=== Section Start ===
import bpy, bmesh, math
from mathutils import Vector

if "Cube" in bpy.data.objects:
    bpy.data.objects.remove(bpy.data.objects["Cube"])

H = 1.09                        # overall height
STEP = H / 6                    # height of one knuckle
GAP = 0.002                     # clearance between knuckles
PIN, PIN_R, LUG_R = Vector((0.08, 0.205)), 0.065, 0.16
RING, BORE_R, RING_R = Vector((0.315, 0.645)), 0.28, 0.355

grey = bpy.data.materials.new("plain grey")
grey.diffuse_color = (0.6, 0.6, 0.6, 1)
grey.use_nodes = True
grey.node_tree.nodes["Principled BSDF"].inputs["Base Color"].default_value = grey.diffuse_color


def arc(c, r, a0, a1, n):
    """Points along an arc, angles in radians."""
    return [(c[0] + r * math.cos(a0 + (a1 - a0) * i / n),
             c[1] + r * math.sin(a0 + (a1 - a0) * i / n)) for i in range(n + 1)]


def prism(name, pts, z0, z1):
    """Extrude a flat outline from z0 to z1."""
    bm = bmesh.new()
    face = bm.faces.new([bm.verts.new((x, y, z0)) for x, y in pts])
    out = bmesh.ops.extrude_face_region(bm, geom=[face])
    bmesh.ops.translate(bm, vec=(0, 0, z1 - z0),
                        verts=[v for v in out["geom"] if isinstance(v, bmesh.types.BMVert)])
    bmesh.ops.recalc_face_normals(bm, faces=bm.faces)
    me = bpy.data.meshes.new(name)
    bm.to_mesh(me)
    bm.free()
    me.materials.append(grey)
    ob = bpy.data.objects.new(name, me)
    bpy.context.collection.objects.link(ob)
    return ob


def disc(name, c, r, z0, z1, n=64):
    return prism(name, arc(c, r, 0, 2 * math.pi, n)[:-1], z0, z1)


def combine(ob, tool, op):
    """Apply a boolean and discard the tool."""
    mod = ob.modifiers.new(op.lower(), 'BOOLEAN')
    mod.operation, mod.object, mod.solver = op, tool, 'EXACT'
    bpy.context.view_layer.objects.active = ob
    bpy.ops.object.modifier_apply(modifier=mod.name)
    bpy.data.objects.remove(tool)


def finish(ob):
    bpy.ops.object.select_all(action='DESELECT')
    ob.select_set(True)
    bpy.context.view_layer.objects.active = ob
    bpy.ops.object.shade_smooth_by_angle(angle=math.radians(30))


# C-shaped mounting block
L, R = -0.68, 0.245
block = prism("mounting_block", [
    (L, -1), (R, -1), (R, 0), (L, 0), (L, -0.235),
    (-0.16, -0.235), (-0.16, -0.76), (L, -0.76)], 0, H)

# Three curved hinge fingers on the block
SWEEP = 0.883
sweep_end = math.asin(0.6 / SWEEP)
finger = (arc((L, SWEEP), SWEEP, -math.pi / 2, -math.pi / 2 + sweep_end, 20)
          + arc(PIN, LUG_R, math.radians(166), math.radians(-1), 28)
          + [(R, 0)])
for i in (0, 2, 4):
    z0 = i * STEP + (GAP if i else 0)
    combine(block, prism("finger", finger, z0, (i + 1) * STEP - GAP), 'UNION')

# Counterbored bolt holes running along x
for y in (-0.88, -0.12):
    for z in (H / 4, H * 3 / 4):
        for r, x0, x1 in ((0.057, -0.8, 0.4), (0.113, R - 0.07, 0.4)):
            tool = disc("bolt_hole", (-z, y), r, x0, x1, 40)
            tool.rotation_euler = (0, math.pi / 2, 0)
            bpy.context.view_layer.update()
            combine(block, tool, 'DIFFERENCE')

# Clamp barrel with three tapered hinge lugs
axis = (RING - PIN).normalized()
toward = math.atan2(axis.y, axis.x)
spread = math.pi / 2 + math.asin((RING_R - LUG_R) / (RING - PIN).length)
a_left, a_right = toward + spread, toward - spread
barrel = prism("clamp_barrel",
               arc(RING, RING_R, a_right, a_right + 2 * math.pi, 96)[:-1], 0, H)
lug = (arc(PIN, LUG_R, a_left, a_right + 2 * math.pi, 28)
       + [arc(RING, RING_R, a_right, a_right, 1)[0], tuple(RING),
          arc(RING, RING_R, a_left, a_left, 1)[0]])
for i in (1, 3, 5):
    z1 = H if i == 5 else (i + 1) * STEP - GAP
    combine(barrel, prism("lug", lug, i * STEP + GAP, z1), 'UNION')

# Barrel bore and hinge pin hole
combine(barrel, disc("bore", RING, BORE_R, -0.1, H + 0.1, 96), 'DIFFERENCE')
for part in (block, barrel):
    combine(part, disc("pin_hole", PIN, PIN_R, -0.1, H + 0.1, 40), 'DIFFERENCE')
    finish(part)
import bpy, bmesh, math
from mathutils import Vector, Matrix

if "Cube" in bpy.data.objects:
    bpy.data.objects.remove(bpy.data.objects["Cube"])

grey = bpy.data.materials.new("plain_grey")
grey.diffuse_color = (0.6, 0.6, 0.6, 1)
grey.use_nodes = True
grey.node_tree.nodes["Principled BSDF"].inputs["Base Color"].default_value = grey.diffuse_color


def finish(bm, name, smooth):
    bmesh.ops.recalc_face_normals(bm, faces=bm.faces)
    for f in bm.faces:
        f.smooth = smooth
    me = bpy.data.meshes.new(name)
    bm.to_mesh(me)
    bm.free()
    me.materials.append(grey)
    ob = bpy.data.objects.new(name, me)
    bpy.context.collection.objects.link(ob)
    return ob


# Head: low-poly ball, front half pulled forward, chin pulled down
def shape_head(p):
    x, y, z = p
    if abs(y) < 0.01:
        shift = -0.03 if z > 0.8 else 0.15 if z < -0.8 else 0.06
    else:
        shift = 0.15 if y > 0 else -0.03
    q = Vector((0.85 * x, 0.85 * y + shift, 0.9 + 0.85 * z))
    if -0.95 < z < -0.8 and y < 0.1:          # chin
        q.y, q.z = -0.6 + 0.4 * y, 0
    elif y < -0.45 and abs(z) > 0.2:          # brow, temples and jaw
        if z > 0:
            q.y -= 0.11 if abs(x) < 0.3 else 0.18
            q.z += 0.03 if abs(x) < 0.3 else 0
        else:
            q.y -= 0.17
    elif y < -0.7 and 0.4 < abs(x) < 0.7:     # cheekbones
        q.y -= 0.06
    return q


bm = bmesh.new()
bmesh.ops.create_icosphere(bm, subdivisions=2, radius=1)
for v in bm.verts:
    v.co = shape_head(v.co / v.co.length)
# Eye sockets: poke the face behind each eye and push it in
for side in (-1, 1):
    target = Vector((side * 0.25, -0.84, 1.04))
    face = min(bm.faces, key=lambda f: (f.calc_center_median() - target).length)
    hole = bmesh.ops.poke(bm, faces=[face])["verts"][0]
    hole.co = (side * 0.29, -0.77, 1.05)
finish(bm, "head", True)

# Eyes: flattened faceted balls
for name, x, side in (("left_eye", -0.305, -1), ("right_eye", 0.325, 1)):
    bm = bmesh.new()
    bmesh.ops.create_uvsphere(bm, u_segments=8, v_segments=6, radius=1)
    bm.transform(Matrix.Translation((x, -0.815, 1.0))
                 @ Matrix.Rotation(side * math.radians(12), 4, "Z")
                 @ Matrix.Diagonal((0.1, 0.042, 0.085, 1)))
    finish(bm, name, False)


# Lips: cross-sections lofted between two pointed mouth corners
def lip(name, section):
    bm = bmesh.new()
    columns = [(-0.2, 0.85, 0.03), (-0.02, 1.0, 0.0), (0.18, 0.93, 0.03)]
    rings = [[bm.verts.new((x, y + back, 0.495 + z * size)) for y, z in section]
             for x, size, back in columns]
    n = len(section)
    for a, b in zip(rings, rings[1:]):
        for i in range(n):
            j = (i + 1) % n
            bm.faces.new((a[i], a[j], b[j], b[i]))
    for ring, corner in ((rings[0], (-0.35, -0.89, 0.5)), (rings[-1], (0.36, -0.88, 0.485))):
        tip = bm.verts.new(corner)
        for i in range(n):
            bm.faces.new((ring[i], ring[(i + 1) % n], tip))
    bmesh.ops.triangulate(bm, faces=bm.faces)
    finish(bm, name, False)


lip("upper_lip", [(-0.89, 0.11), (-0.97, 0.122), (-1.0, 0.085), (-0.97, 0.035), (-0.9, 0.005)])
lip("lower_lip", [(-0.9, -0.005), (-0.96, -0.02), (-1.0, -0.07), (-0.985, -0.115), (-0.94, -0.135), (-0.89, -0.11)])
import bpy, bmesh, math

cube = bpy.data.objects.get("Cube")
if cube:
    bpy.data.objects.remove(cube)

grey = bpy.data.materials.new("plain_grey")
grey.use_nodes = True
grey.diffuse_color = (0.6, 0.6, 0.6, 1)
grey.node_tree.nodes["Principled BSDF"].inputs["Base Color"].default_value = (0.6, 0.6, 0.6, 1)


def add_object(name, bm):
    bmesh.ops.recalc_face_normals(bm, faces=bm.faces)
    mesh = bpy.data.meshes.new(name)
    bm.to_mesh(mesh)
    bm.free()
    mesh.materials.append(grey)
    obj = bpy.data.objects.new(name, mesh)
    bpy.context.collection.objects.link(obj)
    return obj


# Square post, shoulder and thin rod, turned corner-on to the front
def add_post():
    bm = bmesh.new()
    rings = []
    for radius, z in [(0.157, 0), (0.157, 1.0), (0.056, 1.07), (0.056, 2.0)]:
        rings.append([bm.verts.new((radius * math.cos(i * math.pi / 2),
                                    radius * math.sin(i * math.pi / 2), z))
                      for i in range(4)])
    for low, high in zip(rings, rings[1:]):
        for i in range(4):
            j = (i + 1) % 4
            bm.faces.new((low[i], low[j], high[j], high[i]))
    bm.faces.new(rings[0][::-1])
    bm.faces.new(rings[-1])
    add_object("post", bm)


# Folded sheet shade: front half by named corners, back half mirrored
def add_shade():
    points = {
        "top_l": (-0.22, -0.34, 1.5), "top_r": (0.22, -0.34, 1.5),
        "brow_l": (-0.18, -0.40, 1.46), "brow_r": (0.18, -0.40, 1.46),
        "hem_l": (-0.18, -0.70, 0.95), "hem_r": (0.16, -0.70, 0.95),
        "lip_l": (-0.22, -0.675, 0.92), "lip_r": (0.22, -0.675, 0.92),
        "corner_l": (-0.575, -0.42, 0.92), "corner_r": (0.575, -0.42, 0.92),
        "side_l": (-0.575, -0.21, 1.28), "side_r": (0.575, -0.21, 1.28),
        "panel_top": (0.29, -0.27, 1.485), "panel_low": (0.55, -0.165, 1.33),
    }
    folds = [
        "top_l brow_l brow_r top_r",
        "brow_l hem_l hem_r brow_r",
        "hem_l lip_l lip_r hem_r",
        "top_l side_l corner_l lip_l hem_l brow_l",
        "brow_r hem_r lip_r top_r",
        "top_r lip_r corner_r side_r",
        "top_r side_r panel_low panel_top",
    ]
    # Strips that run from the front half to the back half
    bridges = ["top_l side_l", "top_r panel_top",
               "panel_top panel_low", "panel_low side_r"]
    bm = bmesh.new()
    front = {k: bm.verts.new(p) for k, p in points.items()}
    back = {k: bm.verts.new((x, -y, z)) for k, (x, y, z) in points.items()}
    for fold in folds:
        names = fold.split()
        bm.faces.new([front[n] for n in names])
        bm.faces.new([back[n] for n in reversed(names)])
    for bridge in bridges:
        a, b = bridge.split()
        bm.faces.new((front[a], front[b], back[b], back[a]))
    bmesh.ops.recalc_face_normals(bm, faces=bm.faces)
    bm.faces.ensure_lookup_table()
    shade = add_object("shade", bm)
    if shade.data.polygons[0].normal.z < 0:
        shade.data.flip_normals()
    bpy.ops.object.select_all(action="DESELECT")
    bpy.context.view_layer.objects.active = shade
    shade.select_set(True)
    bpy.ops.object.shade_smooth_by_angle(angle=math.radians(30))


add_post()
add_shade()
=== Section End ===
> [WHAT YOU WILL DO]
Print only what lies in the material above starting at the line with "GAP, z1), 'UNION')" and ending at the line with "for part in", every line exactly as given.

> [WRITTEN REPLY]
    combine(barrel, prism("lug", lug, i * STEP + GAP, z1), 'UNION')

# Barrel bore and hinge pin hole
combine(barrel, disc("bore", RING, BORE_R, -0.1, H + 0.1, 96), 'DIFFERENCE')
for part in (block, barrel):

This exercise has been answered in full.